Recession aside, Marathon is now anticipating a boost from President Obama’s pledge to re-examine U.S. policy toward Cuba and possibly scrap the embargo that has prevented Americans from visiting the island nation by boat. Whatever their differences about development, Popham, Absten and Vasil agree that the Keys in general, and Marathon in particular, are poised to benefit from improved relations with Cuba.
A 1994 Florida Sea Grant study predicted that lifting the embargo would have a profound effect: “U.S. boating to Cuba will boom, probably overwhelming facilities in Cuba and Florida.” In 2000 another study was undertaken by Keys business and government leaders anticipating better Cuban relations. They recommended that Marathon be established as a port of entry to share the job of processing the paperwork with the office at Key West.
Regardless of whether a Cuba-bound vessel comes from the east or west coast of Florida, Marathon is ideally suited as a jumping-off point. Nestled between Vaca and Boot keys, its harbor offers 360-degree shelter and a place to wait for weather. Key West may be closer to Cuba, but it is primarily a party town, lacking Marathon’s centralized service sector. Within walking distance of the Boot Key Harbor dinghy landing are supermarkets, pharmacies, delicatessens, hardware stores, marine supply stores, department stores, marine services, a good bookstore, a hospital, sandwich shops, breakfast haunts, dinner venues and a few good saloons.
When I asked anyone which pub was most popular among the harbor crowd, Dockside Lounge was mentioned every time. The owners of Tides Forever had left, so I took the tender across the harbor to Sombrero Marina, home of the Dockside.
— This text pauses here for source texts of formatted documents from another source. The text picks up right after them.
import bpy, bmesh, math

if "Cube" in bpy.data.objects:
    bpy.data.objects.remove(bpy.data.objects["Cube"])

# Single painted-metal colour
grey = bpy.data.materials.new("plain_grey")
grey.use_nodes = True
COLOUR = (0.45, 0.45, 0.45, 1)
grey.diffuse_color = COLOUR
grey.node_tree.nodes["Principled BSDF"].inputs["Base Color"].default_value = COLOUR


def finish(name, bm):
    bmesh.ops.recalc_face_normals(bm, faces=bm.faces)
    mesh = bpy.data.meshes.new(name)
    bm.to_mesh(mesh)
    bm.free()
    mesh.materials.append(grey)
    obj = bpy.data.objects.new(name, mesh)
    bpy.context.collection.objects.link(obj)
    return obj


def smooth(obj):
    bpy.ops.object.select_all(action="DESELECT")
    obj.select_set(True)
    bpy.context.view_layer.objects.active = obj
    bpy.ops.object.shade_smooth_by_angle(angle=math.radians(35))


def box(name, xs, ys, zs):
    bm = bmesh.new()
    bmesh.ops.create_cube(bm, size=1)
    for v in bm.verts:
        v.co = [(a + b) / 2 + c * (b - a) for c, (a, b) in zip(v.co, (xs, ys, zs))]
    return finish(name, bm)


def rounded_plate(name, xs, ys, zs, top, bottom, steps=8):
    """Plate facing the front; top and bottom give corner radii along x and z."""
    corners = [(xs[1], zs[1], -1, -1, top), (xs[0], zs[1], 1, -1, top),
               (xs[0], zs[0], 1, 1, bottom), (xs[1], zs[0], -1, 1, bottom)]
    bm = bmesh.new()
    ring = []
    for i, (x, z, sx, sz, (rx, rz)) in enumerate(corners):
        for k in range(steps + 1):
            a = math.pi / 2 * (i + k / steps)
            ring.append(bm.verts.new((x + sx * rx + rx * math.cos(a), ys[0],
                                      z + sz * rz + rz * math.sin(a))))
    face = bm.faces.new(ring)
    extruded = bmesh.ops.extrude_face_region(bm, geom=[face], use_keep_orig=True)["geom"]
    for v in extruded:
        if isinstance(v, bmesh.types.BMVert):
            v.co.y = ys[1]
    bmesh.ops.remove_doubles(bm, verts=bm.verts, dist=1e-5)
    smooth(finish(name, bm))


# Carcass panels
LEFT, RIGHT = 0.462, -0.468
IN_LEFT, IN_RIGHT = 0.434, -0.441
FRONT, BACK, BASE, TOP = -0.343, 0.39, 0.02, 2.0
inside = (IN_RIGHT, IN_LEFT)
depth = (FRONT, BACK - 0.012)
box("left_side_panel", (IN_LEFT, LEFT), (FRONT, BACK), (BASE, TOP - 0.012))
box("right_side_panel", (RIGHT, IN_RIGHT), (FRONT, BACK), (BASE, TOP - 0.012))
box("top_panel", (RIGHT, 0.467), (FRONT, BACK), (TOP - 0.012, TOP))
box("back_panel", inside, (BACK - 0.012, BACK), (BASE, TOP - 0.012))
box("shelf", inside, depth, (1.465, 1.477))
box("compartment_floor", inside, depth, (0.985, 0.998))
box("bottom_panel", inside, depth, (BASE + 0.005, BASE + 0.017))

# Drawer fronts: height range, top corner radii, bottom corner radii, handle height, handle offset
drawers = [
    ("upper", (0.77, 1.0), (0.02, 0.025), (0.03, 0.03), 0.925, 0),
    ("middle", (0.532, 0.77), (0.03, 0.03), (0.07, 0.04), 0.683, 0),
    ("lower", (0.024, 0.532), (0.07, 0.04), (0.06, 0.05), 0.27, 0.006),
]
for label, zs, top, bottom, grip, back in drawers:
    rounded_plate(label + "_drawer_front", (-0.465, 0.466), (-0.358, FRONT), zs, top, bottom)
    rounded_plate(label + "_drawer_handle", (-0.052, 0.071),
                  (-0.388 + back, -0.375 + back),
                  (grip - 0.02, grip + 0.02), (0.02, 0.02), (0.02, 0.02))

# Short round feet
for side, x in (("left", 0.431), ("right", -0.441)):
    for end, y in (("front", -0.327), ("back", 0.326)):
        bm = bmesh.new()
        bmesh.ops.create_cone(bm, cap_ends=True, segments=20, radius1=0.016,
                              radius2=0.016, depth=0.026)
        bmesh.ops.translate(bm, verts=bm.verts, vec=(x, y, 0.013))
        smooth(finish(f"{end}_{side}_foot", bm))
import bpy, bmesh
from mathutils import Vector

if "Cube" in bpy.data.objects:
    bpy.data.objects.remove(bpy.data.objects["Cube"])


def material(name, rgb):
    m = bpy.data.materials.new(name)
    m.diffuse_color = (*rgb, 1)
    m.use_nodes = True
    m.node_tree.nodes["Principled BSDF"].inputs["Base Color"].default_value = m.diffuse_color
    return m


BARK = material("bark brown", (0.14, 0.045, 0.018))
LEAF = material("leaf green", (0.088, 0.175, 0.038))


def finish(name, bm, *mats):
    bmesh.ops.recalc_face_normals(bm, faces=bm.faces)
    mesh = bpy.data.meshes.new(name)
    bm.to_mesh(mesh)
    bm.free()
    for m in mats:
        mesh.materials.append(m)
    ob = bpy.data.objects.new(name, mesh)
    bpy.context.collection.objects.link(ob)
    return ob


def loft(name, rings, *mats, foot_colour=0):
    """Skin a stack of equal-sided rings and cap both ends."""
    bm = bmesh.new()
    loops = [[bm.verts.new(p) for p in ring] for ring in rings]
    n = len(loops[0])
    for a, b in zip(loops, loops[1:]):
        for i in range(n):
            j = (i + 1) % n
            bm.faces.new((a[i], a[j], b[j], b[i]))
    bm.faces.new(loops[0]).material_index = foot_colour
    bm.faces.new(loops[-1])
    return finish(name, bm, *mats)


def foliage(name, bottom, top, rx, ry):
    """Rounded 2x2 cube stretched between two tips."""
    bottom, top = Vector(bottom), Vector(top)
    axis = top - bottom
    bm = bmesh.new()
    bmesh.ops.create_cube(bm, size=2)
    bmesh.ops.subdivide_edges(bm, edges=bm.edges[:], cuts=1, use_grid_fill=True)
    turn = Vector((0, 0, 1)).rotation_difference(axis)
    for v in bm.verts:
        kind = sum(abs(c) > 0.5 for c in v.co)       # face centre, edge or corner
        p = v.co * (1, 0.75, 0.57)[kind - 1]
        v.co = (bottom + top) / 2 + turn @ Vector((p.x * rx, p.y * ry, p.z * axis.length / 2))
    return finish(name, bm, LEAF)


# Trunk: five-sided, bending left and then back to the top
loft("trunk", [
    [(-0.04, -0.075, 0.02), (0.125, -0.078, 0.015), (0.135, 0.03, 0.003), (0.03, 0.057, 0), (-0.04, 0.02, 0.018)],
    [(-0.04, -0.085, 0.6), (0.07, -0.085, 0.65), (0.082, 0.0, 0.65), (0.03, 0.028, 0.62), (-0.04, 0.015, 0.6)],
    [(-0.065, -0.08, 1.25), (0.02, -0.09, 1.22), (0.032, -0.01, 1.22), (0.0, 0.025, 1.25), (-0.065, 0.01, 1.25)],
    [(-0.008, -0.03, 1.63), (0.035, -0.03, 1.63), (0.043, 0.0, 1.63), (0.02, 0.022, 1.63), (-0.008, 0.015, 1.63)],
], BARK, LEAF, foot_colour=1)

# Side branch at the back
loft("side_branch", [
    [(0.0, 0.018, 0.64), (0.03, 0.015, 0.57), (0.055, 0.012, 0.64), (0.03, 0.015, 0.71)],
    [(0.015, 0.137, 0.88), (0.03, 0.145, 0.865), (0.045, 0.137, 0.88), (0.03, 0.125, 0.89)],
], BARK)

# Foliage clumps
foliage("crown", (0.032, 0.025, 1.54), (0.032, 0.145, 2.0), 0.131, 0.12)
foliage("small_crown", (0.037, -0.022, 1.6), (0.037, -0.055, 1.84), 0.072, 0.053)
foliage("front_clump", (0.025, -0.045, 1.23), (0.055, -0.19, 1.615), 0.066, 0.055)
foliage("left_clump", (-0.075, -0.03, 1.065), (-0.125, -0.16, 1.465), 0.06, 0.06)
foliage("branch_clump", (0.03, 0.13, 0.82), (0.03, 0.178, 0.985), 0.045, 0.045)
I struck up a conversation with the fellow on the next barstool, who has been coming to Boot Key Harbor for more than 20 years, most recently on Trident, his Willard 36.
Forrest Myers has settled into a snowbird pattern of summers at home in Tennessee and winters in Marathon. He pointed out a long table known as the “The Table of Knowledge,” where the salty sages of the harbor like to gather to swap Happy Hour wisdom and lies. That night, it was occupied by tourists, as it is more often than not nowadays.
“The reason I like Marathon and Boot Key Harbor is that it is the farthest-south, affordable place to spend the winter on a boat in the United States,” Myers says. “I’ve been going here for so long that I have a lot of friends here and consider it almost home. Anything you need for boating and to live is within walking distance of the City Marina.”
Another local I met was Ed Bortree, a retired ironworker from Connecticut. Bortree was welding dinghy davits onto his 50-foot Tom Colvin-designed steel schooner, Crystal Dawn, as she lay alongside the bulkhead behind Tides Forever. Bortree pointed out a tree over by the dinghy docks called “The Tree of Knowledge.” No tourists this time, just a coven of salty guys lounged in its shade, no doubt swapping wisdom and damnable lies.
Bortree and his wife, Patty, a retired schoolteacher, brought me along to a neighborhood Thanksgiving Day celebration overlooking the harbor. There must have been 50 people there from throughout the eastern United States. When I asked the Bortrees why they had moved to Marathon, they echo what Myers says about the sense of community in the harbor and praise the friendly staff of the city marina.
That night, I drove a rental car to Miami International Airport to collect the rest of the delivery crew, Barry Terry and David Hakin, two British ex-pats living in the Dominican Republic. We spent the next day provisioning the boat, which included Terry and Hakin doing their Christmas shopping. We collected an EPIRB we had ordered at the local West Marine and new ship’s inverter at one of the local marine electronics dealerships.
Elvis and turkey
With a Saturday morning departure, there was only one more thing for three sailors to do on a Friday night: go out on the town. Marathon’s most notorious drinking venue is the Brass Monkey, a funky, smoke-filled haunt at a nearby shopping plaza. We probably would have gone there, except for one thing.
“Free Elvis Tonite,” read the sign outside the American Legion Hall. No Englishman born can resist a night of Elvis Presley on his native turf, so to the American Legion we went, accompanied by the Bortrees. Not only was Elvis fully costumed and singing for tips only, but the turkey dinner buffet was free, too. My Brits got to enjoy a belated Thanksgiving dinner.
Of the two, Hakin had never been to the States before. As Tides Forever was crossing the Gulf Stream, he confessed he had harbored ill will toward the United States. “The problem with the States,” he had reckoned, “was that it’s filled with Americans.”
Bear in mind Hakin had arrived in Miami in darkness; the Overseas Highway and 32 hours of Marathon would constitute 100 percent of his firsthand experience with the United States. Hakin says he had been touched when the clerk at Kmart complimented him on his shopping acumen. Everyone was so friendly. He had celebrated the best of American holidays and shot billiards with the vets at the Legion hall. What a difference a day of shopping and a night of free Elvis can make! America, Hakin now admits, may not be so bad after all. Thanks to Marathon.
This story originally appeared in the March 2009 issue.